Igneous rocks (from the Greek word for "fire") form when hot, molten rock (magma) crystallizes and solidifies. Magma originates deep within the Earth, near active plate boundaries or hot spots. Magma that rises to the surface is called lava. Igneous rocks are classified into two groups depending upon where the molten rock solidifies: extrusive or intrusive.
Felsic: Derived from the words feldspar and silica to describe an igneous rock having abundant light-colored minerals such as quartz, feldspars, or muscovite.

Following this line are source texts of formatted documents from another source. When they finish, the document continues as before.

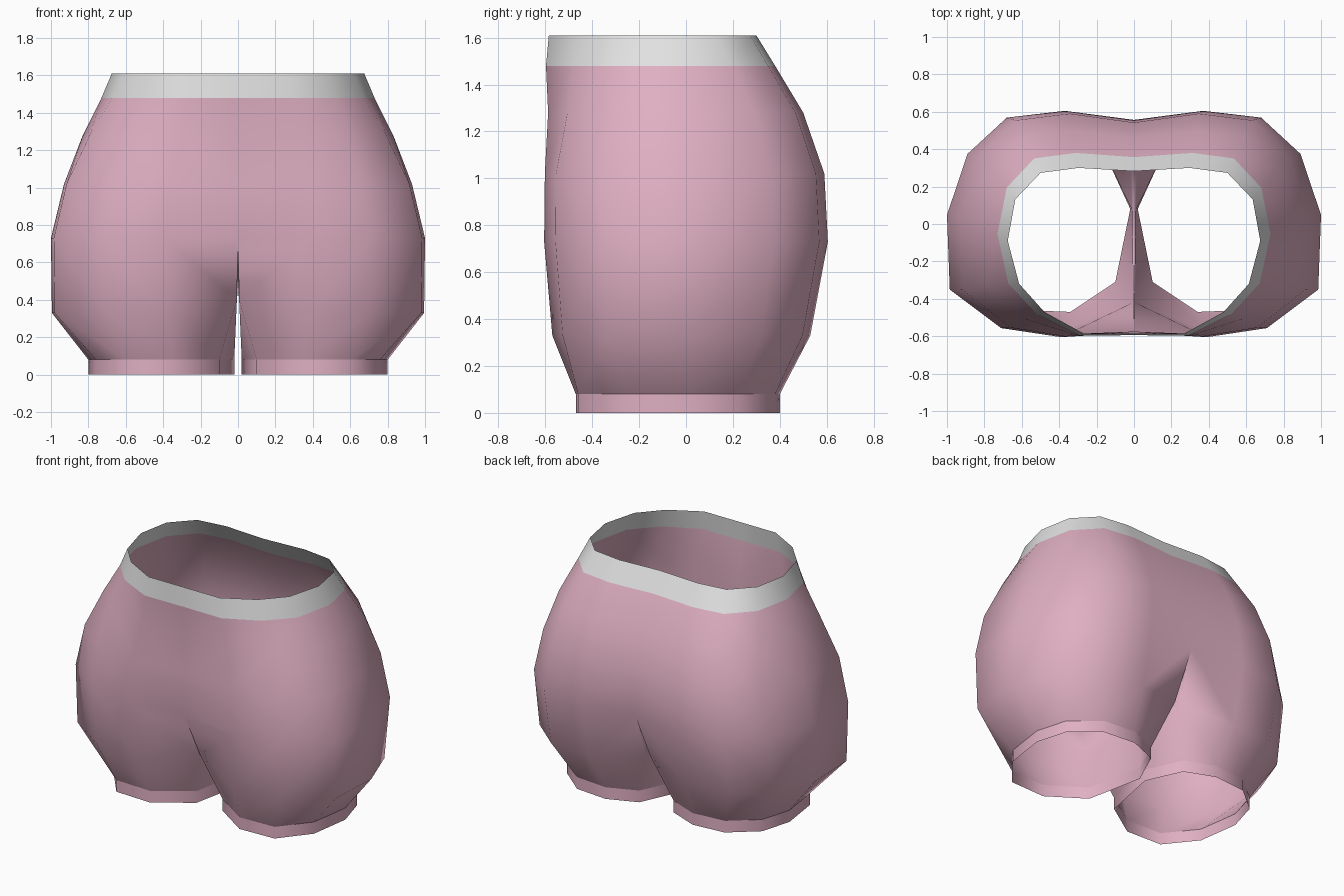
import bpy

cube = bpy.data.objects.get("Cube")
if cube:
    bpy.data.objects.remove(cube, do_unlink=True)


def make_material(name, color):
    mat = bpy.data.materials.new(name)
    mat.use_nodes = True
    mat.diffuse_color = color
    mat.node_tree.nodes["Principled BSDF"].inputs["Base Color"].default_value = color
    return mat


PINK = make_material("soft pink fabric", (0.74, 0.43, 0.54, 1))
GREY = make_material("light grey elastic", (0.76, 0.76, 0.76, 1))

# Half outlines from centre front, round the side, to centre back:
# (fraction of half width, fraction of depth)
HIP = [(0, .02), (.39, 0), (.71, .04), (.985, .21), (1, .54),
       (.89, .81), (.68, .97), (.37, 1), (0, .96)]
WAIST = [(0, 0), (.4, 0), (.71, .13), (.91, .3), (1, .56),
         (.94, .81), (.74, .97), (.44, 1), (0, .98)]

# Closed outline of one leg opening, same order plus the inner thigh
LEG = [(.1, -.31), (.34, -.47), (.6, -.46), (.76, -.26), (.8, .02),
       (.74, .23), (.56, .38), (.33, .4), (.13, .32), (.02, .08)]


def body_ring(z, width, front, back, blend):
    """Half ring at height z, blending the hip outline into the waist outline."""
    ring = []
    for (hu, hv), (wu, wv) in zip(HIP, WAIST):
        u = hu + (wu - hu) * blend
        v = hv + (wv - hv) * blend
        ring.append((width * u, front + (back - front) * v, z))
    return ring


def leg_ring(z):
    return [(x, y, z) for x, y in LEG]


def loft(name, rings, material, thigh_start=None):
    """Skin rings from bottom to top; rings of ten points are closed loops."""
    verts, faces, starts = [], [], []
    for ring in rings:
        starts.append(len(verts))
        verts += ring
    for k in range(len(rings) - 1):
        a, b = starts[k], starts[k + 1]
        n = min(len(rings[k]), len(rings[k + 1]))
        closed = n == len(LEG)
        for i in range(n if closed else len(HIP) - 1):
            j = (i + 1) % n
            faces.append((a + i, a + j, b + j, b + i))
    mesh = bpy.data.meshes.new(name)
    mesh.from_pydata(verts, [], faces)
    mesh.materials.append(material)
    mesh.shade_smooth()
    obj = bpy.data.objects.new(name, mesh)
    bpy.context.collection.objects.link(obj)
    mirror = obj.modifiers.new("Mirror", 'MIRROR')
    mirror.use_clip = True
    mirror.merge_threshold = 0.001
    return obj


# Thigh ring: full width outside, pinched close to the centre inside
thigh = body_ring(.33, .995, -.57, .53, 0)
thigh[0] = (.006, -.42, .4)
thigh[-1] = (.02, .42, .4)
thigh.append((.012, .08, .36))

# Widest ring, closed underneath by the crotch point
seat = body_ring(.73, 1, -.605, .605, 0) + [(0, .08, .45)]

waist_seam = body_ring(1.48, .73, -.597, .38, .85)

loft("shorts_body", [
    leg_ring(.08),
    thigh,
    seat,
    body_ring(1.02, .93, -.602, .59, 0),
    body_ring(1.28, .83, -.588, .5, .4),
    waist_seam,
], PINK)

# Elastic waistband
loft("waistband", [waist_seam, body_ring(1.61, .675, -.585, .3, 1)], GREY)

# Straight cuffs round the leg openings
loft("leg_cuffs", [leg_ring(0), leg_ring(.08)], PINK)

Mafic: Derived from the words magnesium and ferric (Fe is the chemical symbol for iron) to describe an igneous rock having abundant dark-colored, magnesium- or iron-rich minerals such as biotite, pyroxene, or olivine.